For such long-season plants, I always start them in flats and then plant them out into the garden. I’ve found that if I get the transplants into the ground by mid-June, I should have sprouts for the holiday feasts. If I don’t get them in until mid- to end of July, I’ll be eating them in February and March. It’s a good idea to grow two varieties with different maturity dates, or practice succession sowing, so you will have a longer harvest. (The F1 hybrids are also planted in May and June, for harvest in late summer.)
The seedlings will need 5-6 weeks to transplanting, so that means doing the first sowing in pots by May 1.
I usually apply one feeding of liquid organic fertilizer to my starts, when they’ve gotten a few sets of leaves and are maybe 2-3 inches tall. When I plant them in the garden, I work in a spadeful of worm bin compost or a dusting of complete organic fertilizer (COF). Along with the N-P-K, they need the secondary nutrient sulfur and the trace mineral boron, both of which are present in organic fertilizer.
I do not fertilize much once the plants are in the ground. In my experience, they seem to grow better in a soil that is a bit lower in pH than the neutral 6.5, so I don’t plant them in freshly limed soil, because lime brings the pH back up.
Also, I am betting that, once the plants are established, the active soil food web will take over and deliver enough fertility throughout the root zone of my plants. For overwintering plants like Brussels sprouts, they need to put on most of their growth by late fall, say by November 1, because the cooler soil and shorter days trigger much lower activity in the soil food web, and fertilizers will not be as available or taken up by the plants.
My final step in proper plant feeding is to get a soil test done every 2-3 years to see how I’m doing. If you’re growing crops in your vegetable beds year-round, you need to pay much more attention to soil fertility.
And if you’re growing organically (and I hope you are), you also need to pay attention to potential diseases. Fungal problems like club root and bacterial diseases like black rot can affect brassicas, and the best defense is good garden sanitation and crop rotation.
The transplanted Brussels sprouts will be still young plants, just starting to get some size, by the time our warmest summer weather hits in August, so you might be tempted to plant them in partial shade. I advise against that. I’ve had best production from the plants in the most sunny spots. The challenge is keeping them well-watered during their crucial late-summer growing season.
They will benefit from a bed with lots of compost, and a top-dressing of mulch on the soil during that warmest time. That will help the soil retain water better, which means less stress on the plants. (Another stressor at that time of year is aphids, which love to swarm along the juicy stem and thick leaves. Douse the plants with a hard spray of water whenever you see aphids to keep them at bay.)
Fall and winter treatment
In the fall, a predictable cooling weather pattern provides the best situation for overwintering plants.
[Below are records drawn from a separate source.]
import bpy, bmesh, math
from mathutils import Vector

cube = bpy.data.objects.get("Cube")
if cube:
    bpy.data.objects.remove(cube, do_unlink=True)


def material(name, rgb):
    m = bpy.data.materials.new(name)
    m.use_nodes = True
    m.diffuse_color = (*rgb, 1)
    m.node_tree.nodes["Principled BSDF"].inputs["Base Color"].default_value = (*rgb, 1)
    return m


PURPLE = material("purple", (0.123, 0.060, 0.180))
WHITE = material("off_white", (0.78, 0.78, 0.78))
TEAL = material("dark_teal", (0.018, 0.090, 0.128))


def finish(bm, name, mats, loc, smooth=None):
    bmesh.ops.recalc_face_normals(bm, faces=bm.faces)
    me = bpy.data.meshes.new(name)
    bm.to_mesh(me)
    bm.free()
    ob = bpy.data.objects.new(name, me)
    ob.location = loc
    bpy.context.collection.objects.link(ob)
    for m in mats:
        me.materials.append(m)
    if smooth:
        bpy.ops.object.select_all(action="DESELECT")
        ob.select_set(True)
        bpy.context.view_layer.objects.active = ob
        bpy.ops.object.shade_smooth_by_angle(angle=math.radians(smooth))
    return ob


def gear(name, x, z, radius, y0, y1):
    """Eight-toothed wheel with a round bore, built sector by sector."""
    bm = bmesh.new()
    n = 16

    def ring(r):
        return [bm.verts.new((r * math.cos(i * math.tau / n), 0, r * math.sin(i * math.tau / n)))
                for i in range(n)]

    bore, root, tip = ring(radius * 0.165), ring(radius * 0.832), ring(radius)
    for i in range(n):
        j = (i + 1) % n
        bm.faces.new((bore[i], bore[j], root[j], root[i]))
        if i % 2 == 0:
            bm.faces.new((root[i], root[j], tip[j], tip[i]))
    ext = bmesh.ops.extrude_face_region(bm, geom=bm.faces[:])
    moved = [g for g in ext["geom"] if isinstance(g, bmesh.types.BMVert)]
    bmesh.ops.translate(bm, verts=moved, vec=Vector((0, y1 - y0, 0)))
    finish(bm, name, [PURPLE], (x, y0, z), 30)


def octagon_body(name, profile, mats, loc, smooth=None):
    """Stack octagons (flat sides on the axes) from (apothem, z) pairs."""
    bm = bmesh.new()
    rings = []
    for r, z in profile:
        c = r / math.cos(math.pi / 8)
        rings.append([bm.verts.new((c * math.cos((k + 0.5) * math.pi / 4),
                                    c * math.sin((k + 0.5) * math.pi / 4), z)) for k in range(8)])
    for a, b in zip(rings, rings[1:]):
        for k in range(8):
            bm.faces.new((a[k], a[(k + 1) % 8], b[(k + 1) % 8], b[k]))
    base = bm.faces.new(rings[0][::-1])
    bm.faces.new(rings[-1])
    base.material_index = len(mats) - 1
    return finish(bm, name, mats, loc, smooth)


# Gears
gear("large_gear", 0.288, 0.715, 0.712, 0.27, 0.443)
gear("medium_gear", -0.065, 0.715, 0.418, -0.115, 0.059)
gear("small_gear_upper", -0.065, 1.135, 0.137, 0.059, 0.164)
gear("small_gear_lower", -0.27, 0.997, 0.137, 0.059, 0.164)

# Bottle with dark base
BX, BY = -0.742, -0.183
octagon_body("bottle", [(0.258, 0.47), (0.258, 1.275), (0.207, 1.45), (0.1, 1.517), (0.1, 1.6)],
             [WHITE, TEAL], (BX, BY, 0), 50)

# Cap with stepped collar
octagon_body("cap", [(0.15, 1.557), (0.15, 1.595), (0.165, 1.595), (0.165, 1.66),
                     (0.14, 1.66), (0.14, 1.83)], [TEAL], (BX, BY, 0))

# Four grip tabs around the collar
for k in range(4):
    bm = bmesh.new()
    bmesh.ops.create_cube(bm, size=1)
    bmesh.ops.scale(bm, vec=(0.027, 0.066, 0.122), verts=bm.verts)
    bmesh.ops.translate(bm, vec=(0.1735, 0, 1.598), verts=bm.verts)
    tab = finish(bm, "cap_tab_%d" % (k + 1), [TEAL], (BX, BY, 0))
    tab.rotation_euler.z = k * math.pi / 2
I apply a loose mulch of straw around the base of the plants in October, to keep the soil slightly warmer and prevent the roots from becoming exposed and desiccated by winter winds. If an unpredictable early freeze is forecast, I might throw a blanket of floating row cover over my brassicas to protect them a bit more.Brussels sprouts nutrition
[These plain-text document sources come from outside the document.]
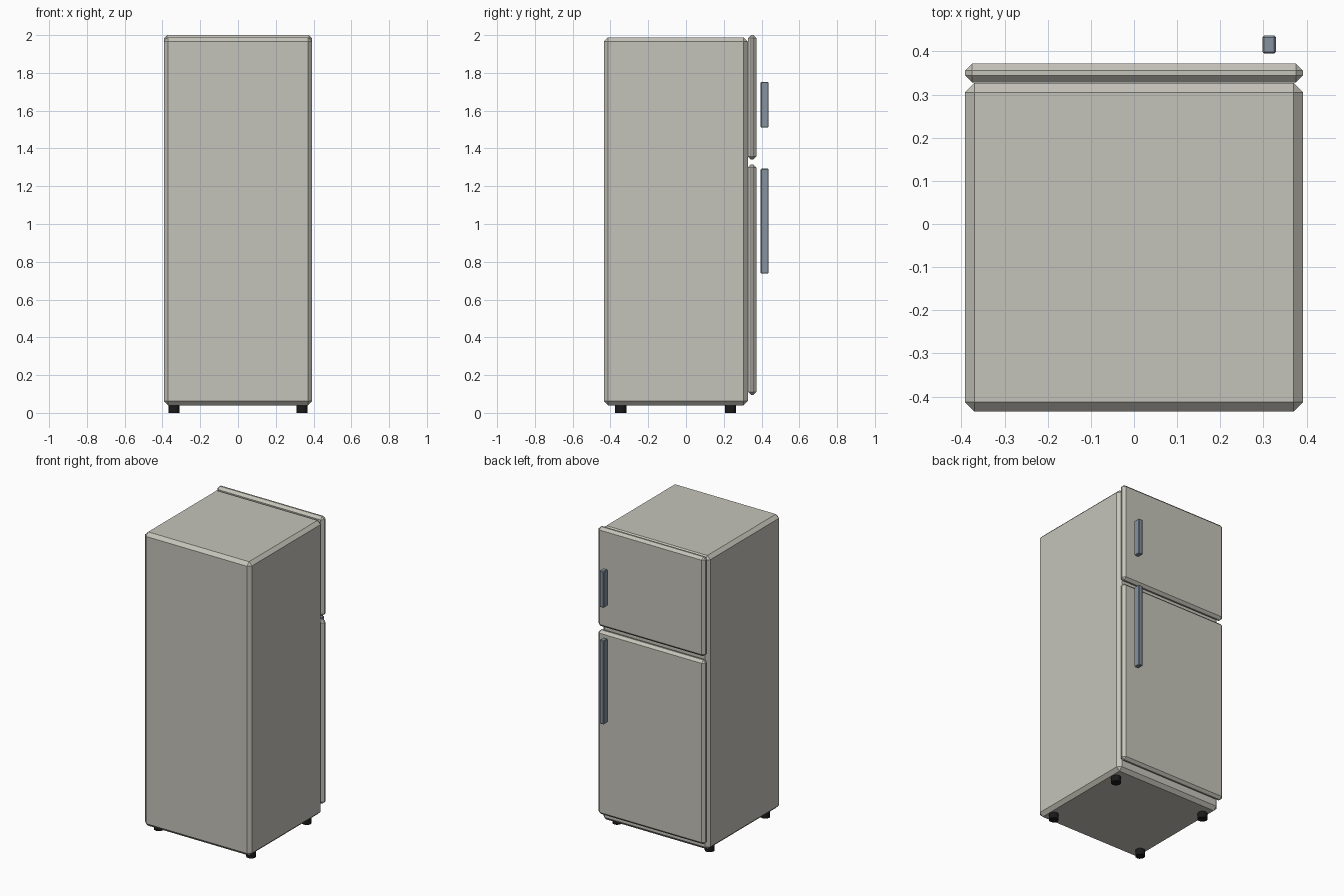
import bpy

if "Cube" in bpy.data.objects:
    bpy.data.objects.remove(bpy.data.objects["Cube"])


def material(name, color):
    m = bpy.data.materials.new(name)
    m.diffuse_color = color
    m.use_nodes = True
    m.node_tree.nodes["Principled BSDF"].inputs["Base Color"].default_value = m.diffuse_color
    return m


ENAMEL = material("warm_grey_enamel", (0.56, 0.55, 0.49, 1))
METAL = material("blue_grey_metal", (0.24, 0.29, 0.35, 1))
RUBBER = material("black_rubber", (0.01, 0.01, 0.01, 1))


def chamfered_box(name, lo, hi, chamfer, mat):
    """Box between two corners with single-segment chamfered edges."""
    bpy.ops.mesh.primitive_cube_add(size=1, location=[(a + b) / 2 for a, b in zip(lo, hi)])
    ob = bpy.context.object
    ob.name = name
    ob.scale = [b - a for a, b in zip(lo, hi)]
    bpy.ops.object.transform_apply(location=False, rotation=False, scale=True)
    bevel = ob.modifiers.new("chamfer", 'BEVEL')
    bevel.width = chamfer
    bevel.segments = 1
    ob.data.materials.append(mat)
    return ob


# Cabinet
chamfered_box("cabinet", (-0.392, -0.435, 0.04), (0.392, 0.327, 1.988), 0.022, ENAMEL)

# Doors and their handles: (prefix, door z range, handle z range)
for prefix, door, handle in (
    ("freezer", (1.341, 2.0), (1.51, 1.752)),
    ("fridge", (0.095, 1.316), (0.737, 1.293)),
):
    chamfered_box(prefix + "_door", (-0.392, 0.328, door[0]), (0.392, 0.372, door[1]), 0.0165, ENAMEL)
    chamfered_box(prefix + "_handle", (0.298, 0.395, handle[0]), (0.329, 0.437, handle[1]), 0.004, METAL)

# Feet
for side, x in (("left", -0.339), ("right", 0.339)):
    for end, y in (("front", -0.346), ("back", 0.236)):
        bpy.ops.mesh.primitive_cylinder_add(vertices=12, radius=0.03, depth=0.04, location=(x, y, 0.02))
        foot = bpy.context.object
        foot.name = f"{end}_{side}_foot"
        foot.data.materials.append(RUBBER)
But by December, the plants should have acclimated to winter, and don’t need covering. In fact, covering can be detrimental, as it could provide a cozy spot for pests like slugs and snails to take up residence.
Once the plants have reached full growth, you can nip off the tip of the plant, so it will send more energy into sprout production. I often forget to do this, and still get sprouts. Often, too, my sprouts are smaller than the grocery-store ones, but sometimes sweeter. To harvest, twist each sprout off the plant, working from the ground up, or just cut off the entire stalk if you need a lot.
It’s a long haul to grow a vegetable like this, but these tasty bite-size cabbages are worth the effort, packing a couple of hearty meals on each plant. This year, why not give them another try?